# Exercise instructions:
Using the entries below, write out the line with "# Shrine sill and its two legs", the line with "# Tower posts, some", and every line in between, exactly as each is written.

# Source material:
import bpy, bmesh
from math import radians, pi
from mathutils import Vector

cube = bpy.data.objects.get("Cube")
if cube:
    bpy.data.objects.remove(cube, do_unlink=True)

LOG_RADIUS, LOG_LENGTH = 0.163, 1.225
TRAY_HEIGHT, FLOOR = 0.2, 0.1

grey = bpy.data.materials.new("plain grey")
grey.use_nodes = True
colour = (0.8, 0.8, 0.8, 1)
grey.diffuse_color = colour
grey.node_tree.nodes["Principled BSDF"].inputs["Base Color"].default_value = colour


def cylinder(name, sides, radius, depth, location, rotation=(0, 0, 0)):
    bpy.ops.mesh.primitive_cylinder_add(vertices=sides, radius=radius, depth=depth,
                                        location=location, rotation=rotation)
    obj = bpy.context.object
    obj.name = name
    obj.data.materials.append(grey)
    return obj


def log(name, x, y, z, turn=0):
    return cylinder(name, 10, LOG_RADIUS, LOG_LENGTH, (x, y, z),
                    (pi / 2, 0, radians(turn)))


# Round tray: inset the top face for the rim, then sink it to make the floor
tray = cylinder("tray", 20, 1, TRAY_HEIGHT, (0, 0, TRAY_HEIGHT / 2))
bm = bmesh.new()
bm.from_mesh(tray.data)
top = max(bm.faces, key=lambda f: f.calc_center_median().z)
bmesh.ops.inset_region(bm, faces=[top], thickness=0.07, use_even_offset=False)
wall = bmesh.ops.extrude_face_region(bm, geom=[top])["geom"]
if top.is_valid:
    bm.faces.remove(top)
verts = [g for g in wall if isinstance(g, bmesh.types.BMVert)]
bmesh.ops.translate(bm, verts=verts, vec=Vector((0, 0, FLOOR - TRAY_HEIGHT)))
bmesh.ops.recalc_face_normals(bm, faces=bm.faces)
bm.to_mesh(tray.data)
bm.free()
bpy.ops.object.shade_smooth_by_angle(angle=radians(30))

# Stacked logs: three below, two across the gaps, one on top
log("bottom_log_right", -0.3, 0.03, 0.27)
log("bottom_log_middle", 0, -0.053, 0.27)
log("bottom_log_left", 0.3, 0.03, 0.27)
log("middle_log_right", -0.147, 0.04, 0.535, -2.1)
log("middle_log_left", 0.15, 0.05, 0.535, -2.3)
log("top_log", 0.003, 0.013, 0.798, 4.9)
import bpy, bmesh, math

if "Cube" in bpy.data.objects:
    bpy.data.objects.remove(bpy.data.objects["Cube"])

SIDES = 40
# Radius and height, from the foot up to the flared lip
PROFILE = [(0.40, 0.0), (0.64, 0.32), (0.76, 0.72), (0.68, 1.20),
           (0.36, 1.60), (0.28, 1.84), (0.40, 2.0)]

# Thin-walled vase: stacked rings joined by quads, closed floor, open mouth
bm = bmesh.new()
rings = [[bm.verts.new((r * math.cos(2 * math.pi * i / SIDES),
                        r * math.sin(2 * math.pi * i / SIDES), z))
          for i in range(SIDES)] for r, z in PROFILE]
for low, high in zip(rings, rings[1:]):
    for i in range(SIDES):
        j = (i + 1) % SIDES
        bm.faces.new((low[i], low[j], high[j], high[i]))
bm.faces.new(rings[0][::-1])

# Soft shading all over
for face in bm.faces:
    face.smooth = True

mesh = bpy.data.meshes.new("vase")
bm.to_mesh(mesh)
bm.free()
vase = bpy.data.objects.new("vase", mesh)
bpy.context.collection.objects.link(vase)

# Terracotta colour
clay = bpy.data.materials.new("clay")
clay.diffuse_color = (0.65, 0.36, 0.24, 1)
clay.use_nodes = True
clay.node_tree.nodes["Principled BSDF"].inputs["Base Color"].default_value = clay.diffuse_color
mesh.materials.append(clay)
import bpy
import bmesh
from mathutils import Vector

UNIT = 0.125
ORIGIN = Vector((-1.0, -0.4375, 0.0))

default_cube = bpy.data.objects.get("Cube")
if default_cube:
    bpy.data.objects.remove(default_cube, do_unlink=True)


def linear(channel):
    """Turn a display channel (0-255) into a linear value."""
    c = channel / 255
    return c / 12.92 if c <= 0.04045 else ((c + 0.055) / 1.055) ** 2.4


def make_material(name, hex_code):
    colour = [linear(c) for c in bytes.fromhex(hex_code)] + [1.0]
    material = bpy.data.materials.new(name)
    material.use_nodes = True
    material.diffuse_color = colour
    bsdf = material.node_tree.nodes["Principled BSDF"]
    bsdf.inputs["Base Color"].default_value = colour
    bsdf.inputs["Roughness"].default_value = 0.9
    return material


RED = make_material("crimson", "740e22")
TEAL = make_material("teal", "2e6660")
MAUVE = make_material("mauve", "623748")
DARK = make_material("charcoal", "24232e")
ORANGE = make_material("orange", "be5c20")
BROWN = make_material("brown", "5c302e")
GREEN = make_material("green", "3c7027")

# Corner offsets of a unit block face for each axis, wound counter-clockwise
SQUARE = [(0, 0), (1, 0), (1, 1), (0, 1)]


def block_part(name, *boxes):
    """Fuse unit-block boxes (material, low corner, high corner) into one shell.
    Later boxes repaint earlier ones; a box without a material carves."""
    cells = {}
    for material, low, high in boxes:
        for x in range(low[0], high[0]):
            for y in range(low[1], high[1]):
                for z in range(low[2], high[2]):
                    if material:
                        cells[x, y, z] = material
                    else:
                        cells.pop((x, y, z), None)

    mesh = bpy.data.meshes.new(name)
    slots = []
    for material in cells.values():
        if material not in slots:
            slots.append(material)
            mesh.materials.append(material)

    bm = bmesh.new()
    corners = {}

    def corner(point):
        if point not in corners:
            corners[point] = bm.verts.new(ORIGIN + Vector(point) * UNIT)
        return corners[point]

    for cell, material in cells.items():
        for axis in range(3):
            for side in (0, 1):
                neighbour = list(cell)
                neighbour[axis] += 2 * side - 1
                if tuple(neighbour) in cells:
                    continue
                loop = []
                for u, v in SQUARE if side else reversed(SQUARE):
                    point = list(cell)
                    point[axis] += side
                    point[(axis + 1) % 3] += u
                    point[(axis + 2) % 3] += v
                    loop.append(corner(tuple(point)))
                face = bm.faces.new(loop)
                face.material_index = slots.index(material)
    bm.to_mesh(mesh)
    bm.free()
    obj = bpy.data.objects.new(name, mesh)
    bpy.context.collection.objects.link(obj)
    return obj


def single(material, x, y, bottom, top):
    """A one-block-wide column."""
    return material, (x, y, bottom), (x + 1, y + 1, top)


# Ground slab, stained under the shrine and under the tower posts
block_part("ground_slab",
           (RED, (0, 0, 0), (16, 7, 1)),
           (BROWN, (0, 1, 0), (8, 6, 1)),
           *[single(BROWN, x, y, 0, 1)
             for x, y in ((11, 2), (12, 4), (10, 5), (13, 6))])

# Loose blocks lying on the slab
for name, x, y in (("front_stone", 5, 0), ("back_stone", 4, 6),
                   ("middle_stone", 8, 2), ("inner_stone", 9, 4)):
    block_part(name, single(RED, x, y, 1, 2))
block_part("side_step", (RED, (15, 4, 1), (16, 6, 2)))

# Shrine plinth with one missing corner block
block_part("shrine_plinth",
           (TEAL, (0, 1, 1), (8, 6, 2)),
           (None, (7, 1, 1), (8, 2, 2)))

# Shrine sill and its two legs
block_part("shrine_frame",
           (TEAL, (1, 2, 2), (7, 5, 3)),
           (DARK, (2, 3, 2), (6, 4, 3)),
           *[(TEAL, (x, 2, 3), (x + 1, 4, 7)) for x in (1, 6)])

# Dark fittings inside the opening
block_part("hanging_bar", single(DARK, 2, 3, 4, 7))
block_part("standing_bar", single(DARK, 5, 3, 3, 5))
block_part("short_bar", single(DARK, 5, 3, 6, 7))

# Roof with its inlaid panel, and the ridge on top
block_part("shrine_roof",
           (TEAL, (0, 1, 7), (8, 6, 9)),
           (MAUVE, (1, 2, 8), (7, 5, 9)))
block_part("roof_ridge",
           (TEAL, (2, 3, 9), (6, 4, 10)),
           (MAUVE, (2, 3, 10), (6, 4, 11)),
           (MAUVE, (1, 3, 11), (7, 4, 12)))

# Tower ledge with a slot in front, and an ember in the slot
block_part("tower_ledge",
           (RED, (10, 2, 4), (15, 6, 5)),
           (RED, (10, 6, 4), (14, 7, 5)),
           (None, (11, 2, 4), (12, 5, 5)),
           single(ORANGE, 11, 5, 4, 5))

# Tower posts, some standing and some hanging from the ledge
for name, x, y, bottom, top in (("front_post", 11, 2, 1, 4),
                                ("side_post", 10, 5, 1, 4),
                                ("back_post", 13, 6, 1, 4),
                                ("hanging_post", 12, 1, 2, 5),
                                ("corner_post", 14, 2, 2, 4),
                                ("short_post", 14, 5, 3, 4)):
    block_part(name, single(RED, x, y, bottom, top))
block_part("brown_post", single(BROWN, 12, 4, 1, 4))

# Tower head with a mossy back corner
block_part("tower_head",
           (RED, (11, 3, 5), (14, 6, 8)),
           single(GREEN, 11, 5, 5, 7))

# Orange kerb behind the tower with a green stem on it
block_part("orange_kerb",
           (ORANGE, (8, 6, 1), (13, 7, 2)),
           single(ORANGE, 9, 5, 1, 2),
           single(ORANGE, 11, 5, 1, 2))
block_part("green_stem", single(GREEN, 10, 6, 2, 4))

# Solution to this exercise:
# Shrine sill and its two legs
block_part("shrine_frame",
           (TEAL, (1, 2, 2), (7, 5, 3)),
           (DARK, (2, 3, 2), (6, 4, 3)),
           *[(TEAL, (x, 2, 3), (x + 1, 4, 7)) for x in (1, 6)])

# Dark fittings inside the opening
block_part("hanging_bar", single(DARK, 2, 3, 4, 7))
block_part("standing_bar", single(DARK, 5, 3, 3, 5))
block_part("short_bar", single(DARK, 5, 3, 6, 7))

# Roof with its inlaid panel, and the ridge on top
block_part("shrine_roof",
           (TEAL, (0, 1, 7), (8, 6, 9)),
           (MAUVE, (1, 2, 8), (7, 5, 9)))
block_part("roof_ridge",
           (TEAL, (2, 3, 9), (6, 4, 10)),
           (MAUVE, (2, 3, 10), (6, 4, 11)),
           (MAUVE, (1, 3, 11), (7, 4, 12)))

# Tower ledge with a slot in front, and an ember in the slot
block_part("tower_ledge",
           (RED, (10, 2, 4), (15, 6, 5)),
           (RED, (10, 6, 4), (14, 7, 5)),
           (None, (11, 2, 4), (12, 5, 5)),
           single(ORANGE, 11, 5, 4, 5))

# Tower posts, some standing and some hanging from the ledge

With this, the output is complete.